[Stored data entries]
◆ ◆ ◆ ◆ ◆ ◆ ◆

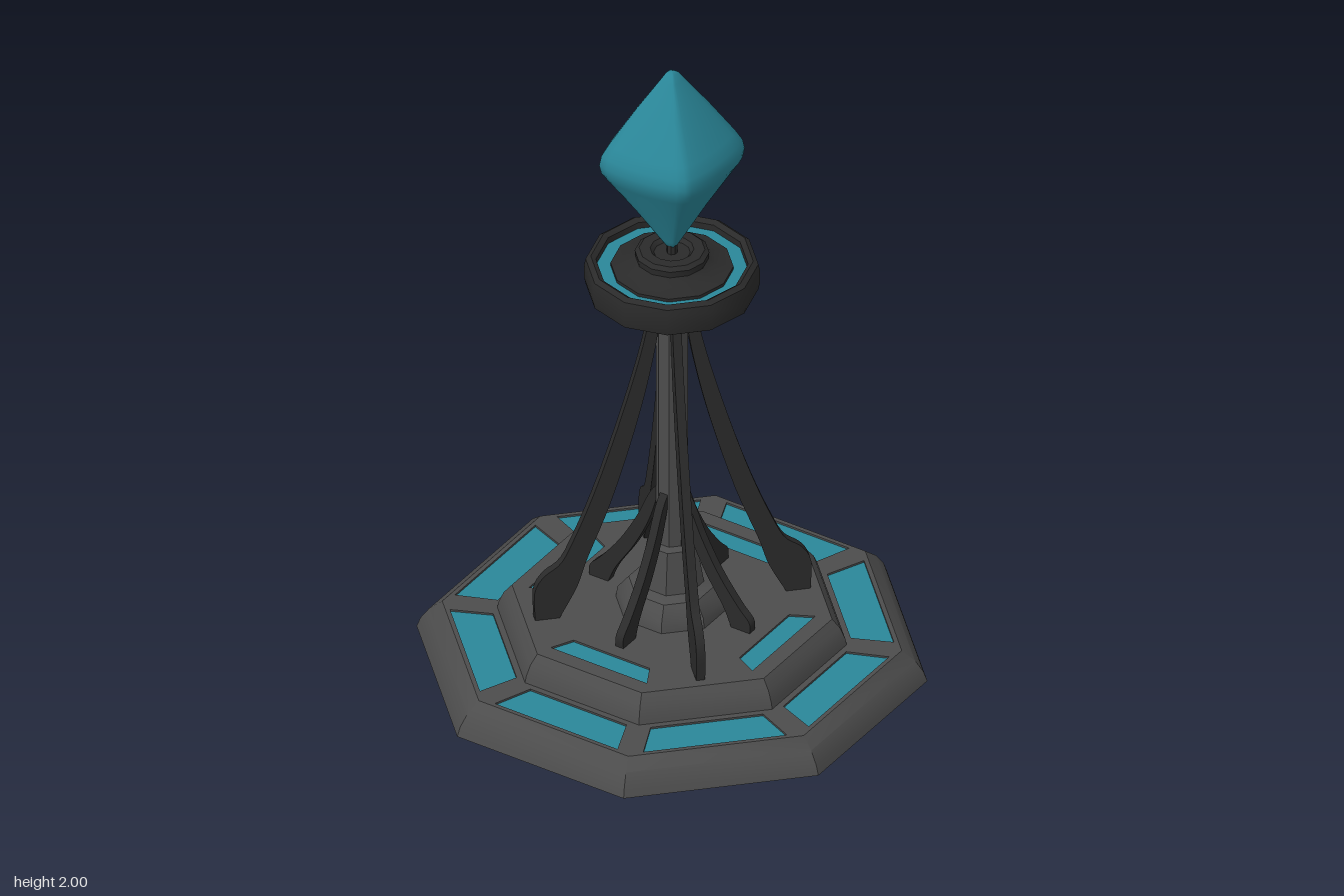
import * as THREE from 'three';
import { mergeVertices, toCreasedNormals } from 'three/addons/utils/BufferGeometryUtils.js';

const stone = new THREE.MeshStandardMaterial({ color: 0x4c4c4c });
const dark = new THREE.MeshStandardMaterial({ color: 0x2a2a2a });
const teal = new THREE.MeshStandardMaterial({ color: 0x2a8799 });

function add(parent, name, geometry, material) {
  const mesh = new THREE.Mesh(geometry, material);
  mesh.name = name;
  parent.add(mesh);
  return mesh;
}

// Regular prism-like solid: profile radii are measured to the flat sides
function faceted(profile, sides, crease = 0.6) {
  const k = 1 / Math.cos(Math.PI / sides);
  const pts = profile.map(([r, y]) => new THREE.Vector2(r * k, y));
  return toCreasedNormals(new THREE.LatheGeometry(pts, sides, Math.PI / sides), crease);
}

const shapeOf = (pts) => new THREE.Shape(pts.map(([x, y]) => new THREE.Vector2(x, y)));

// Corners of a trapezoid lying at a distance from the centre, turned by an angle
function trapezoid({ inner, outer, wIn, wOut }, angle, grow = 0) {
  const c = Math.cos(angle), s = Math.sin(angle);
  return [
    [inner - grow, -wIn - grow], [outer + grow, -wOut - grow],
    [outer + grow, wOut + grow], [inner - grow, wIn + grow],
  ].map(([x, y]) => [x * c - y * s, x * s + y * c]);
}

// Octagonal plate with recessed teal panels
function panelledPlate(parent, name, apothem, top, panel, angles) {
  const depth = 0.012;
  const R = apothem / Math.cos(Math.PI / 8);
  const outline = shapeOf(Array.from({ length: 8 }, (_, i) => {
    const a = (i + 0.5) * Math.PI / 4;
    return [R * Math.cos(a), R * Math.sin(a)];
  }));
  for (const a of angles) outline.holes.push(new THREE.Path(shapeOf(trapezoid(panel, a)).getPoints()));
  const plate = new THREE.ExtrudeGeometry(outline, { depth, bevelEnabled: false });
  plate.rotateX(-Math.PI / 2).translate(0, top - depth, 0);
  add(parent, name, plate, stone);
  for (const a of angles) {
    const g = new THREE.ExtrudeGeometry(shapeOf(trapezoid(panel, a, 0.004)), { depth: 0.01, bevelEnabled: false });
    g.rotateX(-Math.PI / 2).translate(0, top - 0.016, 0);
    add(parent, name + 'Panel', g, teal);
  }
}

// Curved upright fin: smooth outer and inner edges, given thickness
function finGeometry(outer, inner, thickness) {
  const curve = (pts) => new THREE.CatmullRomCurve3(
    pts.map(([x, y]) => new THREE.Vector3(x, y, 0)), false, 'centripetal').getPoints(28).map((p) => [p.x, p.y]);
  const shape = shapeOf([...curve(outer), ...curve(inner).reverse()]);
  const g = new THREE.ExtrudeGeometry(shape, { depth: thickness, bevelEnabled: false });
  return toCreasedNormals(g.translate(0, 0, -thickness / 2), 0.6);
}

// Softened four-sided gem, wider in x than in z
function crystalGeometry() {
  const profile = [[0, 1.4], [0.08, 1.403], [0.15, 1.425], [0.5, 1.537], [0.87, 1.646], [0.97, 1.675],
    [1, 1.705], [0.97, 1.735], [0.87, 1.77], [0.5, 1.88], [0.17, 1.97], [0.09, 1.993], [0, 2]];
  const g = new THREE.LatheGeometry(profile.map(([r, y]) => new THREE.Vector2(r, y)), 48);
  const p = g.attributes.position, e = 1.25;
  for (let i = 0; i < p.count; i++) {
    const x = p.getX(i), z = p.getZ(i), r = Math.hypot(x, z);
    if (r < 1e-6) continue;
    const k = Math.pow(Math.pow(Math.abs(x / r) / 0.21, e) + Math.pow(Math.abs(z / r) / 0.18, e), -1 / e);
    p.setXYZ(i, x * k, p.getY(i), z * k);
  }
  g.deleteAttribute('uv');
  g.deleteAttribute('normal');
  const merged = mergeVertices(g, 1e-5);
  merged.computeVertexNormals();
  return merged;
}

export function createModel() {
  const model = new THREE.Group();
  model.name = 'crystalBeacon';
  const eighths = Array.from({ length: 8 }, (_, i) => i * Math.PI / 4);
  const diagonals = eighths.filter((_, i) => i % 2);

  // Two-step octagonal base
  const base = new THREE.Group();
  base.name = 'base';
  model.add(base);
  add(base, 'lowerStep', faceted([[0, 0], [0.678, 0], [0.668, 0.03], [0.645, 0.065], [0.61, 0.095]], 8), stone);
  panelledPlate(base, 'lowerPlate', 0.61, 0.095,
    { inner: 0.482, outer: 0.597, wIn: 0.162, wOut: 0.207 }, eighths);
  add(base, 'upperStep', faceted([[0.465, 0.09], [0.46, 0.115], [0.447, 0.148], [0.425, 0.177]], 8), stone);
  panelledPlate(base, 'upperPlate', 0.425, 0.177,
    { inner: 0.311, outer: 0.377, wIn: 0.128, wOut: 0.162 }, diagonals);

  // Central foot and column
  add(model, 'columnFoot', faceted([[0.15, 0.17], [0.145, 0.21], [0.115, 0.25], [0.085, 0.26],
    [0.065, 0.39], [0.042, 0.395]], 8), stone);
  add(model, 'column', faceted([[0.042, 0.38], [0.042, 1.21]], 8), stone);

  // Four tall fins on the axes, four short fins between them
  const tall = finGeometry(
    [[0.397, 0.17], [0.397, 0.28], [0.37, 0.325], [0.325, 0.36], [0.285, 0.44], [0.22, 0.61], [0.14, 0.87], [0.09, 1.06], [0.06, 1.21]],
    [[0.33, 0.17], [0.275, 0.28], [0.25, 0.36], [0.18, 0.55], [0.1, 0.83], [0.055, 1.04], [0.03, 1.21]], 0.026);
  const short = finGeometry(
    [[0.27, 0.17], [0.27, 0.21], [0.235, 0.25], [0.17, 0.335], [0.11, 0.44], [0.065, 0.54], [0.04, 0.575]],
    [[0.21, 0.17], [0.185, 0.23], [0.12, 0.335], [0.07, 0.44], [0.03, 0.575]], 0.026);
  eighths.forEach((a, i) => {
    add(model, i % 2 ? 'shortFin' : 'tallFin', i % 2 ? short : tall, dark).rotation.y = a;
  });

  // Head: rim, glowing ring and stepped hub
  const head = new THREE.Group();
  head.name = 'head';
  model.add(head);
  add(head, 'rim', faceted([[0.208, 1.26], [0.222, 1.25], [0.236, 1.26], [0.24, 1.28], [0.24, 1.325],
    [0.236, 1.345], [0.222, 1.355], [0.208, 1.345], [0.208, 1.26]], 12), dark);
  add(head, 'glowRing', faceted([[0.15, 1.285], [0.212, 1.285], [0.212, 1.325], [0.15, 1.325]], 12), teal);
  add(head, 'hub', faceted([[0, 1.2], [0.06, 1.2], [0.09, 1.25], [0.1, 1.265], [0.168, 1.275], [0.168, 1.335],
    [0.12, 1.345], [0.1, 1.36], [0.102, 1.38], [0.09, 1.39], [0.06, 1.39], [0.05, 1.378], [0, 1.378]], 12), dark);
  add(head, 'pin', faceted([[0.014, 1.37], [0.014, 1.42]], 8), dark);

  add(model, 'crystal', crystalGeometry(), teal);
  return model;
}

◆ ◆ ◆ ◆ ◆ ◆ ◆

Your objective => Look above for the line holding "mesh.name = name;" and the line holding "for (const a of angles) outline.holes.push(new". Retype both, and every line between them, word for word and nothing else.

Exercise answer =>
  mesh.name = name;
  parent.add(mesh);
  return mesh;
}

// Regular prism-like solid: profile radii are measured to the flat sides
function faceted(profile, sides, crease = 0.6) {
  const k = 1 / Math.cos(Math.PI / sides);
  const pts = profile.map(([r, y]) => new THREE.Vector2(r * k, y));
  return toCreasedNormals(new THREE.LatheGeometry(pts, sides, Math.PI / sides), crease);
}

const shapeOf = (pts) => new THREE.Shape(pts.map(([x, y]) => new THREE.Vector2(x, y)));

// Corners of a trapezoid lying at a distance from the centre, turned by an angle
function trapezoid({ inner, outer, wIn, wOut }, angle, grow = 0) {
  const c = Math.cos(angle), s = Math.sin(angle);
  return [
    [inner - grow, -wIn - grow], [outer + grow, -wOut - grow],
    [outer + grow, wOut + grow], [inner - grow, wIn + grow],
  ].map(([x, y]) => [x * c - y * s, x * s + y * c]);
}

// Octagonal plate with recessed teal panels
function panelledPlate(parent, name, apothem, top, panel, angles) {
  const depth = 0.012;
  const R = apothem / Math.cos(Math.PI / 8);
  const outline = shapeOf(Array.from({ length: 8 }, (_, i) => {
    const a = (i + 0.5) * Math.PI / 4;
    return [R * Math.cos(a), R * Math.sin(a)];
  }));
  for (const a of angles) outline.holes.push(new THREE.Path(shapeOf(trapezoid(panel, a)).getPoints()));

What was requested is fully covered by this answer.